Answer: Nissan is wrong if the goal is to mitigate battery degradation. How wrong depends on the circumstances. The longer the car sits at 100% SoC, and in particular the longer the car sits at 100% SoC when the battery is hot, the worse the Nissan approach becomes.
OP: you will find that EVERY single owner in this forum who wants to slow down battery degradation takes steps of one form or another to do two things: reduce the time the pack sits at 100% SoC; and second, tries to charge after the pack has had a chance to cool down some in the hot months of the year. The actual implementation details vary from person to person because each person uses their car differently, and each person has their own inconvenience:benefit threshold.

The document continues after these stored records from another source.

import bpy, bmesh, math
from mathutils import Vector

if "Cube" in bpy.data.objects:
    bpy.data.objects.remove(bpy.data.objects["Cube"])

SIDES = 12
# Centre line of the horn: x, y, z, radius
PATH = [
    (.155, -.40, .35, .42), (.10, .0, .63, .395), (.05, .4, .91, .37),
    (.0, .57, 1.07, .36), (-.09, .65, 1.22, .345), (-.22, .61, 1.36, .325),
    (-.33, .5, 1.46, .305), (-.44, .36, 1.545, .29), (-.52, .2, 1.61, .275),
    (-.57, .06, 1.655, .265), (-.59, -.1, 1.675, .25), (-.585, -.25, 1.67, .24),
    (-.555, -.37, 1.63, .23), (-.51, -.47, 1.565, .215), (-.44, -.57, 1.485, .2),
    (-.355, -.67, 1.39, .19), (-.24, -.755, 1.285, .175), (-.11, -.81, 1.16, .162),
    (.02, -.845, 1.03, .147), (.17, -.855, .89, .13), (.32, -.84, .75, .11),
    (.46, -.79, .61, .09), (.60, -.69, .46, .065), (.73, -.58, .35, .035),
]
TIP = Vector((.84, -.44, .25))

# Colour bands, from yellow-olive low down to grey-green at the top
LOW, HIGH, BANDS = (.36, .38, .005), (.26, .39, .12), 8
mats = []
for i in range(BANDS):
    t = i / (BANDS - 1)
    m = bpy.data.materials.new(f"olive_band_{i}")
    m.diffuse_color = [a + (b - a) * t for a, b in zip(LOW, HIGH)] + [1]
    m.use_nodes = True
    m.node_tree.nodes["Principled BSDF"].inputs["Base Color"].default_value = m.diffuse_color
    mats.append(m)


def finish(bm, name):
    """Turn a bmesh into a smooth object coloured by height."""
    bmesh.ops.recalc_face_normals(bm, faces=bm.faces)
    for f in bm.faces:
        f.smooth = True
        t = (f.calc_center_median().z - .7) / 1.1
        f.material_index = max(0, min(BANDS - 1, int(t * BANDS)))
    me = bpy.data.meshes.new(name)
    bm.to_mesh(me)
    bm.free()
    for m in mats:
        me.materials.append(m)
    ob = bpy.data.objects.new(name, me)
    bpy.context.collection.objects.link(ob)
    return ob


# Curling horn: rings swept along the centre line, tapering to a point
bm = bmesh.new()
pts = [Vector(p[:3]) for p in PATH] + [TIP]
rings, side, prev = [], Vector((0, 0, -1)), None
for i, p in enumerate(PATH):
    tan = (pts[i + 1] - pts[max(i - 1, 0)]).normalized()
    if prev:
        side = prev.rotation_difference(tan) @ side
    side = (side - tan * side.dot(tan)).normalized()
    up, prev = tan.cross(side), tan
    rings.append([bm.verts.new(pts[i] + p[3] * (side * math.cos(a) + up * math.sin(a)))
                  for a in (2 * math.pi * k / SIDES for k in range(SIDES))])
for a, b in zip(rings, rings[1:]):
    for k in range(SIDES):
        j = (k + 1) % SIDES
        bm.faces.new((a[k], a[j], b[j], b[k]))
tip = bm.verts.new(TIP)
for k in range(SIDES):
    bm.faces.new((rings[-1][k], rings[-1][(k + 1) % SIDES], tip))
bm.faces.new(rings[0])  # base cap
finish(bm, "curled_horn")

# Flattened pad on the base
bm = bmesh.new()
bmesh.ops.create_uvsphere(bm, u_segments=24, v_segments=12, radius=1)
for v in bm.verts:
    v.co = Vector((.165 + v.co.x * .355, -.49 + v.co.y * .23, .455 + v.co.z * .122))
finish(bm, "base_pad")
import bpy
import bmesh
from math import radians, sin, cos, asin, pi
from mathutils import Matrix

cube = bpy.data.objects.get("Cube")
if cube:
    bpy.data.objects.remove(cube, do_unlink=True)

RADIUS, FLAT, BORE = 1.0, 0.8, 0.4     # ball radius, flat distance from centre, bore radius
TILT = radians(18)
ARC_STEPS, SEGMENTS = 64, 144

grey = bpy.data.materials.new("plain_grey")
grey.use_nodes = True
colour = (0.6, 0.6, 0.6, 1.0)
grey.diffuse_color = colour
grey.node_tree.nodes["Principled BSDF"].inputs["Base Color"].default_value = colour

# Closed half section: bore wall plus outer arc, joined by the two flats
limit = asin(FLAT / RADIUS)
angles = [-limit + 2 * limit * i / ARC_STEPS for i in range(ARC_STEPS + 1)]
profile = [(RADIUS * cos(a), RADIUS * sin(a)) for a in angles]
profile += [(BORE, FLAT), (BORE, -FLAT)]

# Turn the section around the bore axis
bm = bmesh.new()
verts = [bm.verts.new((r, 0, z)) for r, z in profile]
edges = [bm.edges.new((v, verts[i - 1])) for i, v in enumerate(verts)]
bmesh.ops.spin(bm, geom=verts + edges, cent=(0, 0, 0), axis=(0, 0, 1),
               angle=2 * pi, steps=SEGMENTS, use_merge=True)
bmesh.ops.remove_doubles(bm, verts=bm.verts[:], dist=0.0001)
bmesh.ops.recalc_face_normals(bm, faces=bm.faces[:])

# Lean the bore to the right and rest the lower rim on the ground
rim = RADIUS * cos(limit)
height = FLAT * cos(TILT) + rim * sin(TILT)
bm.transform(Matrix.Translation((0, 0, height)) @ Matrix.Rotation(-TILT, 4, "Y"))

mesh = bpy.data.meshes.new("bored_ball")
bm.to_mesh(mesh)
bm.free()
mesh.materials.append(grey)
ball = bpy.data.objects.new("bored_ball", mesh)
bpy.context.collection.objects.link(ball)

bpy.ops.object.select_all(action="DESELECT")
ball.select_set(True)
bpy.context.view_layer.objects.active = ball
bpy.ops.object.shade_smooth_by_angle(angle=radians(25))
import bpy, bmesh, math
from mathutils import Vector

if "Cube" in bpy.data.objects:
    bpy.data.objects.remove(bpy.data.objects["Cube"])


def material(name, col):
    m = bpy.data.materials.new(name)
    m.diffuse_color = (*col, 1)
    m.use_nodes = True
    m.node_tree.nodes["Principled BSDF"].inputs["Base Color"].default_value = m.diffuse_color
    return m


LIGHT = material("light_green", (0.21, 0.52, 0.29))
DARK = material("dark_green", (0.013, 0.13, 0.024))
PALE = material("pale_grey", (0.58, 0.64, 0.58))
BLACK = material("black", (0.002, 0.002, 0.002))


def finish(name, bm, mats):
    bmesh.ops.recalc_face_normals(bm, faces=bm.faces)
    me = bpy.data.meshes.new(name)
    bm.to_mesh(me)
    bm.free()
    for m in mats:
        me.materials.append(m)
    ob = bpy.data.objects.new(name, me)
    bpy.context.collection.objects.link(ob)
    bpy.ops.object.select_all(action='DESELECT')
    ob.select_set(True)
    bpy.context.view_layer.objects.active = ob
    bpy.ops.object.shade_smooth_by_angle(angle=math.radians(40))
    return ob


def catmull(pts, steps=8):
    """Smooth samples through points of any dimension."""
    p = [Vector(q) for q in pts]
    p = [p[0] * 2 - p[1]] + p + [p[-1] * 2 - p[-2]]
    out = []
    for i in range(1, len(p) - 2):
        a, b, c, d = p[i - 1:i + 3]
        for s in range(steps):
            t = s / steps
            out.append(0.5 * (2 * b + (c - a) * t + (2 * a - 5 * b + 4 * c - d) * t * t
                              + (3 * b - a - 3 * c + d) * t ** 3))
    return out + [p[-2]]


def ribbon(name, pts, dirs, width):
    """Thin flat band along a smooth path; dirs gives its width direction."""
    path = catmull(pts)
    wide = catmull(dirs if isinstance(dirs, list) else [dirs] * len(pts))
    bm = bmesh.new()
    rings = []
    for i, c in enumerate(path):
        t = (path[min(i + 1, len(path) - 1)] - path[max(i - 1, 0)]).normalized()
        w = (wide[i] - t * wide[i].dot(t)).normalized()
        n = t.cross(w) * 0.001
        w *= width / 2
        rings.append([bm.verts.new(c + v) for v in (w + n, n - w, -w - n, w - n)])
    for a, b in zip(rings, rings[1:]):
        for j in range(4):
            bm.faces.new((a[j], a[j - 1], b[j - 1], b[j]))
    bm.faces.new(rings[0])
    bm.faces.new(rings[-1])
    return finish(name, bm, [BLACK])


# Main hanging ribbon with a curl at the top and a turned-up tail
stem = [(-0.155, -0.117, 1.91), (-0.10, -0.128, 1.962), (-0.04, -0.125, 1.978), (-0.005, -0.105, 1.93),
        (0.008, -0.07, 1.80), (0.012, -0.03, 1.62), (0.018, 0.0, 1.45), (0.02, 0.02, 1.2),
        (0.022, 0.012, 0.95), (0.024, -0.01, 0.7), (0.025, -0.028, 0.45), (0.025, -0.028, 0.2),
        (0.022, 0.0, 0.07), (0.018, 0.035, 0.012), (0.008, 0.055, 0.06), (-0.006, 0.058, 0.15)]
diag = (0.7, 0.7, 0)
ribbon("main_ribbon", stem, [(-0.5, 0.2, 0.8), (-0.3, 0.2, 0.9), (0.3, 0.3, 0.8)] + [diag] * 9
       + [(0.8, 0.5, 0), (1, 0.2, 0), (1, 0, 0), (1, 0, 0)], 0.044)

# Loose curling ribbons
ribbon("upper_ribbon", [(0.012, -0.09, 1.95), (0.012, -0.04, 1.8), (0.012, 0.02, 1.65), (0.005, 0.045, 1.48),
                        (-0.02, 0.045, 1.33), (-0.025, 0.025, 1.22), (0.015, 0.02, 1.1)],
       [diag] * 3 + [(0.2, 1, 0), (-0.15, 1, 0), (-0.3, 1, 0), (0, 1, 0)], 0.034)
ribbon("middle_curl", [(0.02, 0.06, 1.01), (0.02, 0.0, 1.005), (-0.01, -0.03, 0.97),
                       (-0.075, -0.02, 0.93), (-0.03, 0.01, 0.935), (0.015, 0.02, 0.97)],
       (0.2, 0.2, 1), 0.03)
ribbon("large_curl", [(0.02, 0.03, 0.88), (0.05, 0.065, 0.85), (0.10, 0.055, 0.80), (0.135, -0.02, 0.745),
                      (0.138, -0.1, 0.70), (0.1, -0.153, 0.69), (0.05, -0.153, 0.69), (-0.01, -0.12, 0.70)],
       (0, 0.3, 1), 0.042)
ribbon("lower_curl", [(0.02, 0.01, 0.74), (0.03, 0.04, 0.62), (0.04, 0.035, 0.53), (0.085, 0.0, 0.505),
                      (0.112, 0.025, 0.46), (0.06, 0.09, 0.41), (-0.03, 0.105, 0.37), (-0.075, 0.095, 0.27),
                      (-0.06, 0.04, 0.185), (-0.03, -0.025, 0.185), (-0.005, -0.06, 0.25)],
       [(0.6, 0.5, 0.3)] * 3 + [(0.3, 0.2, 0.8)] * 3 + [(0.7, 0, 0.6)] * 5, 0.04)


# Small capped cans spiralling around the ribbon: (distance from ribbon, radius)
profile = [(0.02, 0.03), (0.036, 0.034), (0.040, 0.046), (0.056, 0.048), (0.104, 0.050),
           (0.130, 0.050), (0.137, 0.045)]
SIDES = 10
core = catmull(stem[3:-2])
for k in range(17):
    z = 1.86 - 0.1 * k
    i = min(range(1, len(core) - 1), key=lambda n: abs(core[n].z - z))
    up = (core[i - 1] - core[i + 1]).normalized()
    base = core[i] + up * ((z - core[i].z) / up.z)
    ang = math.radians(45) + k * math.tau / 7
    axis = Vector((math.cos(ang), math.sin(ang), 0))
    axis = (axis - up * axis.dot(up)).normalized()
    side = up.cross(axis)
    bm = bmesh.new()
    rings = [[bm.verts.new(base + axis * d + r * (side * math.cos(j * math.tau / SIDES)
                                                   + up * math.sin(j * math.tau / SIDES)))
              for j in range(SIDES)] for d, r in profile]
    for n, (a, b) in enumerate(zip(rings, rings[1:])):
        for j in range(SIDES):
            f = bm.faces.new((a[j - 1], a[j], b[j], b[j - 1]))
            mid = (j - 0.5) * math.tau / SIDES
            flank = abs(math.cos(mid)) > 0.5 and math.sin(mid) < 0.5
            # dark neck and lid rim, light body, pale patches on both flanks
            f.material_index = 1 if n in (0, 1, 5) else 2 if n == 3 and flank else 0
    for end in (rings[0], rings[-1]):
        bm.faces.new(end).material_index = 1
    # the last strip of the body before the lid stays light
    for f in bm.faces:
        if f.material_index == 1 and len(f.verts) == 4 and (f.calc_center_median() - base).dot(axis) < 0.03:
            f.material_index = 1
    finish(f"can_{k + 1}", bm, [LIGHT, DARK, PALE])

Read the different approaches and adapt one to fit you. Follows is my personal advice to you:
Don't let perfect stop you from doing good enough
A battery stewing for an hour or two is a whole lot better than overnight
A battery stewing at 95% SoC or less is a whole lot better than stewing at 100%
A battery stewing at 80F is a whole lot better than stewing at 90F+
Make an effort, and get on with life. The car will thank you. You can probably gain 70 - 80% of the possible benefit by doing 15 - 25% of the optimal.
2013 LEAF 'S' Model with QC & rear-view camera
Bought Jan 2017 from N. Cal
Two years in Colorado, now in NM
03/18: 58 Ahr @28k miles. 10/21: 53.4 Ahr @ 40k miles
2018 Tesla Model 3 LR, Delivered 6/2018. Sold 11/2021, awaiting Tesla Model Y